Rochester Scientist Honored by American Pain Society
Thursday, May 12, 2005
A Rochester scientist who is a national expert on chronic pain has been honored by the American Pain Society.
Robert H. Dworkin, Ph.D., professor of Anesthesiology, Neurology, Oncology, and Psychiatry at the University of Rochester Medical Center, received the Wilbert E. Fordyce Clinical Investigator Award from the American Pain Society at its recent meeting in Boston. The award recognizes Dworkin’s career aimed at learning more about and ultimately treating and preventing chronic pain more effectively.
Dworkin is an expert on neuropathic pain, a type of severe pain caused by damage to nerves. Doctors estimate that 4 to 6 million people in the United States have such pain, which for many is completely disabling. Sufferers can include people who have had shingles, who have diabetes, and who have or had cancer, multiple sclerosis, a stroke, a spinal cord injury, or a number of other conditions. Treating such patients is oftentimes frustrating for doctors and nurses because the condition can be very difficult or impossible to treat effectively, and patients are oftentimes desperate for relief.

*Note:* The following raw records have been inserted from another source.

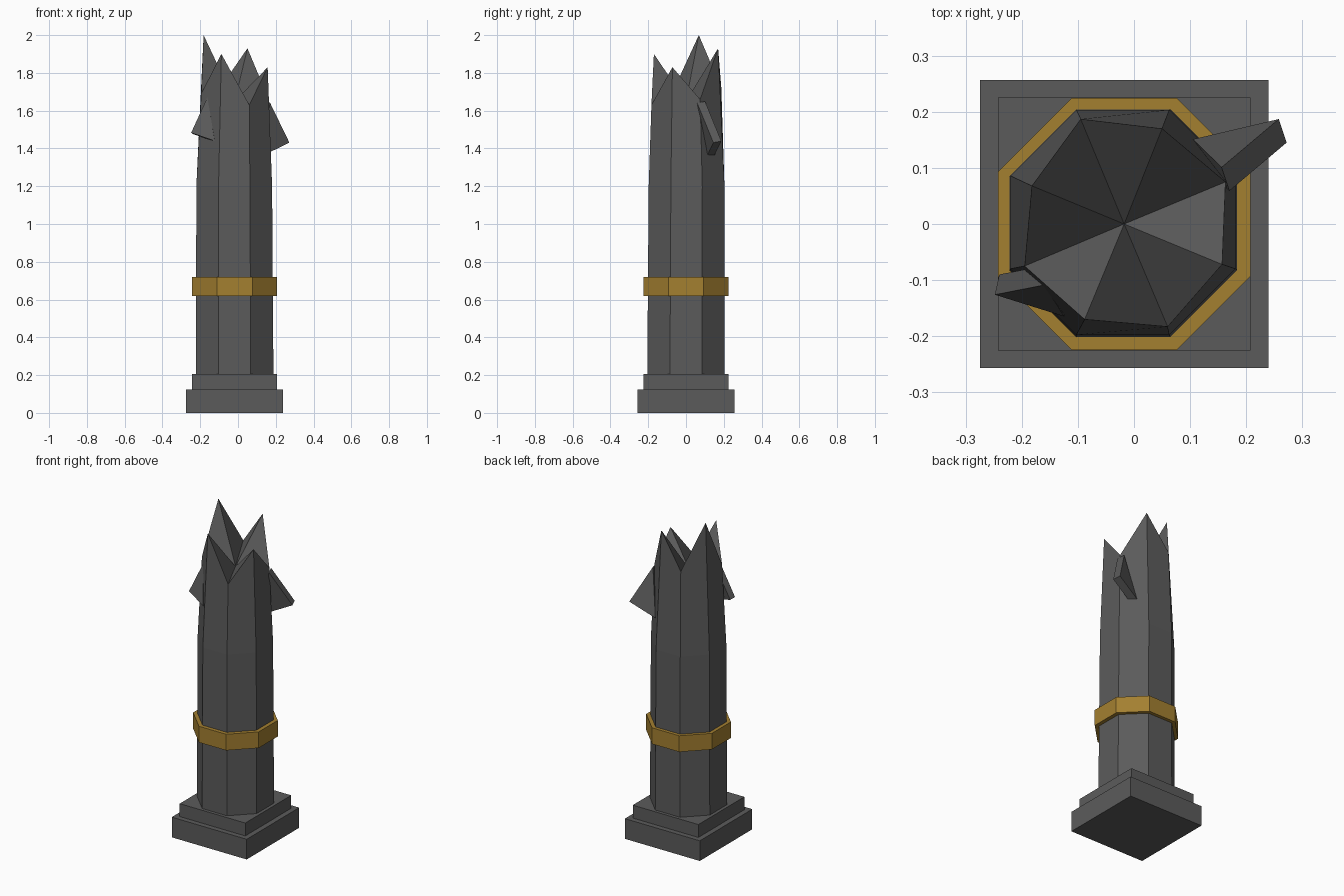
import bpy, math
from mathutils import Vector

if "Cube" in bpy.data.objects:
    bpy.data.objects.remove(bpy.data.objects["Cube"])


def material(name, rgb):
    m = bpy.data.materials.new(name)
    m.diffuse_color = (*rgb, 1)
    m.use_nodes = True
    m.node_tree.nodes["Principled BSDF"].inputs["Base Color"].default_value = m.diffuse_color
    return m


STONE = material("dark stone", (0.105, 0.105, 0.105))
GOLD = material("aged gold", (0.37, 0.215, 0.03))
CX = -0.0175  # axis of the pillar


def make(name, verts, faces, mat):
    me = bpy.data.meshes.new(name)
    me.from_pydata([tuple(v) for v in verts], [], faces)
    me.materials.append(mat)
    ob = bpy.data.objects.new(name, me)
    bpy.context.collection.objects.link(ob)
    return ob


def ring(n, r, z, cx=CX, cy=0.0):
    return [(cx + r * math.cos((k + .5) * math.tau / n),
             cy + r * math.sin((k + .5) * math.tau / n), z) for k in range(n)]


def loft(name, rings, mat, apex=None):
    """Skin a stack of rings; close the top flat or with a fan to apex."""
    n = len(rings[0])
    verts = [v for r in rings for v in r]
    faces = [tuple(reversed(range(n)))]
    for i in range(len(rings) - 1):
        a, b = i * n, (i + 1) * n
        faces += [(a + k, a + (k + 1) % n, b + (k + 1) % n, b + k) for k in range(n)]
    t = (len(rings) - 1) * n
    if apex:
        verts.append(apex)
        faces += [(t + k, t + (k + 1) % n, len(verts) - 1) for k in range(n)]
    else:
        faces.append(tuple(range(t, t + n)))
    return make(name, verts, faces, mat)


def slab(name, half, z0, z1):
    r = half * math.sqrt(2)
    return loft(name, [ring(4, r, z0), ring(4, r, z1)], STONE)


# Stepped square plinth
slab("plinth_lower", 0.257, 0, 0.125)
slab("plinth_upper", 0.225, 0.125, 0.205)

# Broken octagonal shaft with jagged crown sinking to its centre
crown = [(0.163, 0.075, 1.66), (0.05, 0.17, 1.93), (-0.095, 0.187, 1.72),
         (-0.182, 0.068, 2.0), (-0.195, -0.075, 1.69), (-0.088, -0.17, 1.9),
         (0.06, -0.183, 1.63), (0.157, -0.072, 1.83)]
loft("shaft", [ring(8, 0.222, 0.2), ring(8, 0.217, 1.2, -0.02, 0.003), crown],
     STONE, (CX, 0, 1.65))

# Gold band
loft("band", [ring(8, 0.2435, 0.62), ring(8, 0.2435, 0.72)], GOLD)


# Splintered triangular shards
def shard(name, pts, offset):
    o = Vector(offset)
    a, b, c = [Vector(p) for p in pts]
    if (b - a).cross(c - a).dot(o) < 0:
        b, c = c, b
    loft(name, [[p - o for p in (a, b, c)], [p + o for p in (a, b, c)]], STONE)


shard("shard_right", [(0.163, 0.08, 1.645), (0.265, 0.166, 1.435), (0.112, 0.13, 1.36)],
      (-0.007, 0.021, 0.004))
shard("shard_left", [(-0.157, -0.091, 1.67), (-0.244, -0.108, 1.48), (-0.12, -0.147, 1.437)],
      (0.004, 0.018, -0.003))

To help doctors learn about new research that could help them treat patients more effectively, Dworkin founded the International Conference on the Mechanisms and Treatment of Neuropathic Pain, a group of experts from around the world that meets annually. They developed the first-ever evidence-based treatment guidelines for neuropathic pain. The guidelines, published in 2003, highlight recently improved treatments for patients and are now used worldwide to help guide the care of patients. Through the guidelines Dworkin has improved the care of people in pain worldwide.
Dworkin also co-chairs a collaboration of people from universities, the pharmaceutical industry, government agencies, and patient support groups that aims to improve the design and interpretation of clinical trials of treatments for pain.
Dworkin plays a major role nationally addressing safety and pain issues. He is a member of the Anesthetic and Life Support Drugs Advisory Committee of the U.S. Food and Drug Administration, and earlier this year he took part in a highly visible FDA advisory committee meeting where experts discussed the safety of drugs such as Vioxx, Celebrex, and other cox-2 inhibitors. He is also a member of data and safety monitoring boards of the U.S. Department of Veterans Affairs and the National Institutes of Health, and he serves as an advisor to several pharmaceutical firms. He is an associate editor of the Clinical Journal of Pain.
A psychologist by training, Dworkin began his career searching for psychological traits that put a person at risk for experiencing chronic pain. Over the past two decades he has turned his attention to the broader study of pain. He has discovered that patients with painful conditions like shingles or who have had breast cancer surgery who experience more severe acute pain are more likely than others to develop chronic pain. This finding has led to the prediction that reducing acute pain will decrease a patient’s risk of developing chronic pain.
Dworkin received his bachelor’s degree in psychology and sociology from the University of Pennsylvania and his doctorate in psychology from Harvard. He has been with the university since 1997 and is also director of the Anesthesiology Clinical Research Center.